This is a giant leap forward for workflow.
Multi-disciplinary team meetings held virtually with several neighbouring trusts are now also being significantly enhanced, with authorised professionals in other hospitals able to log directly into the PACS at Morecambe Bay to view patient imaging and reports, simply by clicking a link, instead of spending lengthy amounts of time manually transferring images.
“This is a giant leap forward for workflow,” said Dr Shamshuddin. “Within the hospital, chat functionality is allowing me to seek instant peer review from my colleagues without spending time searching through corridors. And across the region, our MDTs are now better connected. Previously, when head and neck cancer MDTs were held in Preston, for example, we had to transfer the images over the image exchange portal for radiologists to load the image into their PACS, process it and prepare for the meeting. Now our colleagues in neighbouring trusts can securely log into our PACS by simply clicking a link. The meeting is video-conferenced and everyone is working from the same imaging, allowing us to share scarce expertise seamlessly.”
Far more than radiology images will be made available through the new technology, with as many as a dozen diagnostic departments at the Morecambe Bay trust set to make their imaging available trust-wide over the next two years, by storing it in the VNA.
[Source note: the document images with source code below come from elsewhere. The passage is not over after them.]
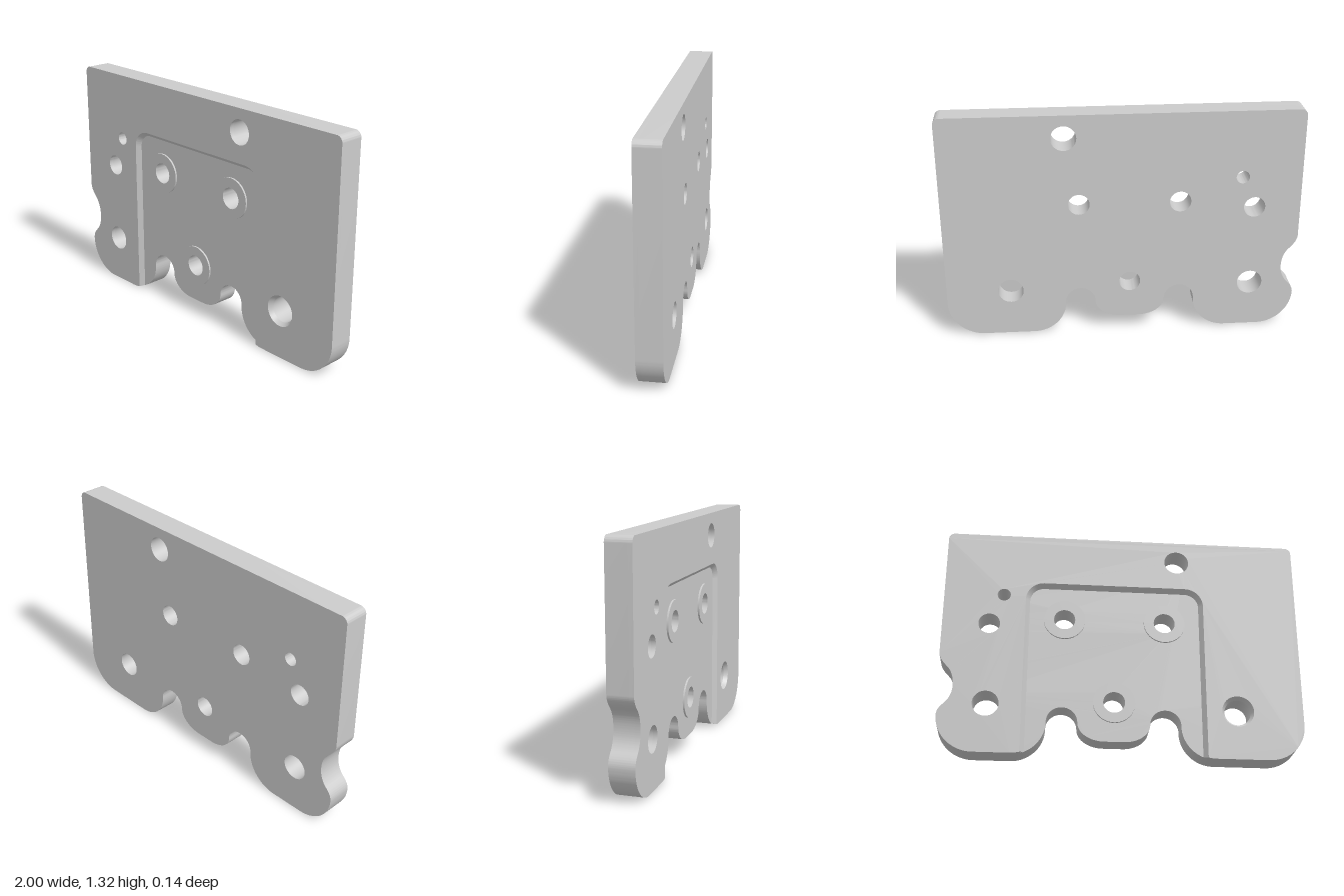
import * as THREE from 'three';
import { toCreasedNormals } from 'three/addons/utils/BufferGeometryUtils.js';

const PI = Math.PI;
const HALF = 0.07;        // half of the plate thickness
const FLOOR = 0.045;      // z of the pocket floor
const SLOPE = 0.024;      // how far the pocket walls lean
const R = 0.185;          // radius of the feet beside the pocket
const FOOT_L = -0.595, FOOT_R = 0.51;
const POCKET = { left: -0.44, right: 0.36, top: 0.915, r: 0.104 }; // corner centres and rim radius
const SINK = { x: 0.637, y: 0.275, r: 0.072, rim: 0.088 };         // countersunk hole

// x, y, radius
const plainHoles = [
  [0.317, 1.19, 0.07], [-0.667, 0.935, 0.037], [-0.741, 0.752, 0.06], [-0.736, 0.275, 0.072],
];
const bossHoles = [[-0.323, 0.8, 0.06], [0.241, 0.8, 0.06], [-0.042, 0.31, 0.06]];

// Height of a foot's round underside at x
const footY = (x, cx) => R - Math.sqrt(R * R - (x - cx) ** 2);

// Rim x of the pocket, and the matching angles on the two feet
const rimL = POCKET.left - POCKET.r, rimR = POCKET.right + POCKET.r;
const angL = -Math.acos((rimL - FOOT_L) / R);
const angR = -Math.acos((rimR - FOOT_R) / R);

// Outline from the left pocket rim, clockwise over the top, to the right pocket rim
function outerEdge(s) {
  s.absarc(FOOT_L, R, R, angL, -PI / 2, true);
  s.absarc(-0.79, 0.203, 0.203, -PI / 2, -PI, true);
  s.bezierCurveTo(-0.99, 0.235, -0.975, 0.25, -0.95, 0.275);
  s.bezierCurveTo(-0.925, 0.305, -0.915, 0.335, -0.915, 0.375);
  s.bezierCurveTo(-0.915, 0.415, -0.925, 0.455, -0.955, 0.485);
  s.bezierCurveTo(-0.975, 0.505, -1, 0.535, -1, 0.565);
  s.absarc(-0.965, 1.285, 0.035, PI, PI / 2, true);
  s.absarc(0.965, 1.285, 0.035, PI / 2, 0, true);
  s.absarc(0.795, 0.205, 0.205, 0, -PI / 2, true);
  s.absarc(FOOT_R, R, R, -PI / 2, angR, true);
}

// Holes run counter to the clockwise outlines
function addHoles(shape, holes) {
  for (const [x, y, r] of holes) {
    shape.holes.push(new THREE.Path().absarc(x, y, r, 0, 2 * PI, false));
  }
}

function extrude(shape, z0, z1) {
  const g = new THREE.ExtrudeGeometry(shape, { depth: z1 - z0, bevelEnabled: false, curveSegments: 20 });
  return g.translate(0, 0, z0);
}

// Full outline with the two arches and the central lobe
function basePlate() {
  const s = new THREE.Shape();
  s.moveTo(rimL, footY(rimL, FOOT_L));
  outerEdge(s);
  s.absarc(FOOT_R, R, R, angR, -PI, true);
  s.absarc(0.24, 0.19, 0.085, 0, PI, false);
  s.absellipse(0.01, 0.19, 0.145, 0.104, 0, -PI / 2, true);
  s.absellipse(-0.095, 0.19, 0.145, 0.104, -PI / 2, -PI, true);
  s.absarc(-0.325, 0.19, 0.085, 0, PI, false);
  s.absarc(FOOT_L, R, R, 0, angL, true);
  addHoles(s, [...plainHoles, ...bossHoles, [SINK.x, SINK.y, SINK.r]]);
  return extrude(s, -HALF, FLOOR);
}

// Front layer around the pocket, with leaning walls and a countersunk hole
function pocketFrame() {
  const { left, right, top, r } = POCKET;
  const s = new THREE.Shape();
  s.moveTo(rimL, footY(rimL, FOOT_L));
  outerEdge(s);
  s.absarc(right, top, r, 0, PI / 2, false);
  s.absarc(left, top, r, PI / 2, PI, false);
  addHoles(s, [...plainHoles, [SINK.x, SINK.y, SINK.rim]]);
  const g = extrude(s, FLOOR, HALF);

  // Pull the deep edges of the pocket and of the countersink inward
  const p = g.attributes.position;
  for (let i = 0; i < p.count; i++) {
    if (p.getZ(i) > FLOOR + 0.001) continue;
    const x = p.getX(i), y = p.getY(i);
    const cx = THREE.MathUtils.clamp(x, left, right), cy = Math.min(y, top);
    if (Math.hypot(x - cx, y - cy) < r + 0.0005) {
      const k = (r - SLOPE) / r;
      const nx = cx + (x - cx) * k;
      const ny = y < 0.1 ? footY(nx, x < 0 ? FOOT_L : FOOT_R) : cy + (y - cy) * k;
      p.setXY(i, nx, ny);
    } else if (Math.hypot(x - SINK.x, y - SINK.y) < SINK.rim + 0.01) {
      const k = SINK.r / SINK.rim;
      p.setXY(i, SINK.x + (x - SINK.x) * k, SINK.y + (y - SINK.y) * k);
    }
  }
  return g;
}

// Low raised ring around a pocket hole
function bossRing([x, y, r]) {
  const s = new THREE.Shape().absarc(x, y, 0.116, 0, 2 * PI, true);
  addHoles(s, [[x, y, r]]);
  return extrude(s, FLOOR, FLOOR + 0.01);
}

export function createModel() {
  const model = new THREE.Group();
  model.name = 'mountingPlate';
  const material = new THREE.MeshStandardMaterial({ color: 0xcccccc });
  const add = (name, geometry) => {
    const mesh = new THREE.Mesh(toCreasedNormals(geometry, PI / 6), material);
    mesh.name = name;
    model.add(mesh);
  };
  add('basePlate', basePlate());
  add('pocketFrame', pocketFrame());
  bossHoles.forEach((h, i) => add(`bossRing${i + 1}`, bossRing(h)));
  return model;
}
Emma Jackson, PACS and radiology IT manager at University Hospitals of Morecambe Bay NHS Foundation Trust, said: “We are breaking down departmental silos without the need to get rid of established departments and disciplines. Across the hospital this is providing clinicians with much better access than they have ever had before. If they log into the PACS they already have as good a view as the radiologists do, and this will advance further as more and more ‘ologies’ use our new VNA to store patient imaging. This means the trust will have much better resilience and we are moving the confines of departments to an enterprise wide imaging system.”
Andy Wicks, chief information officer at University Hospitals of Morecambe Bay NHS Foundation Trust, added: “The Sectra deployment is an important component of our Electronic Patient Record strategy. When our clinicians view PACS images at the bed side, they can do that in context of the wider patient record which now includes electronic results, doctors and nurses notes, assessments, care plans and a wealth of valuable information on which to base crucial clinical decisions.”
Lancashire Teaching Hospitals NHS Foundation Trust, which has also now signed a contract, is expected to achieve similar enterprise wide and regional gains for Royal Preston Hospital and Chorley and South Ribble Hospital, when the trust goes live with the Sectra technology later in 2017.
Dr Chooi Oh, clinical director for radiology and consultant radiologistat Lancashire Teaching Hospitals NHS Foundation Trust,said: “This is a big jump, not a minor transition. We will bemoving to a state of the art PACS driven workflow, with a system that will also allow us to audit our colleagues’ findings quickly and easily.
“Urgent findings about a patient’s condition can also be more easily flagged up to clinicians at the click of a button or voice command. This will facilitate and streamline the governance of such notifications more efficiently.
Jane Rendall, managing director UK & Ireland for Sectra, said: “Work in Morecambe Bay and Lancashire represents a real hunger in the NHS to integrate diagnostics with the rest of medicine and to make crucial imaging available in a timely manner to the people tasked with saving lives. Information can no longer be confined in radiology, pathology or any of the ‘ologies’. We need to make it accessible enterprise wide, and we need to ensure that vital intelligence from diagnostics can follow patients across organisational boundaries, so that healthcare professionals can make the best diagnoses and decisions for safer and better patient care.”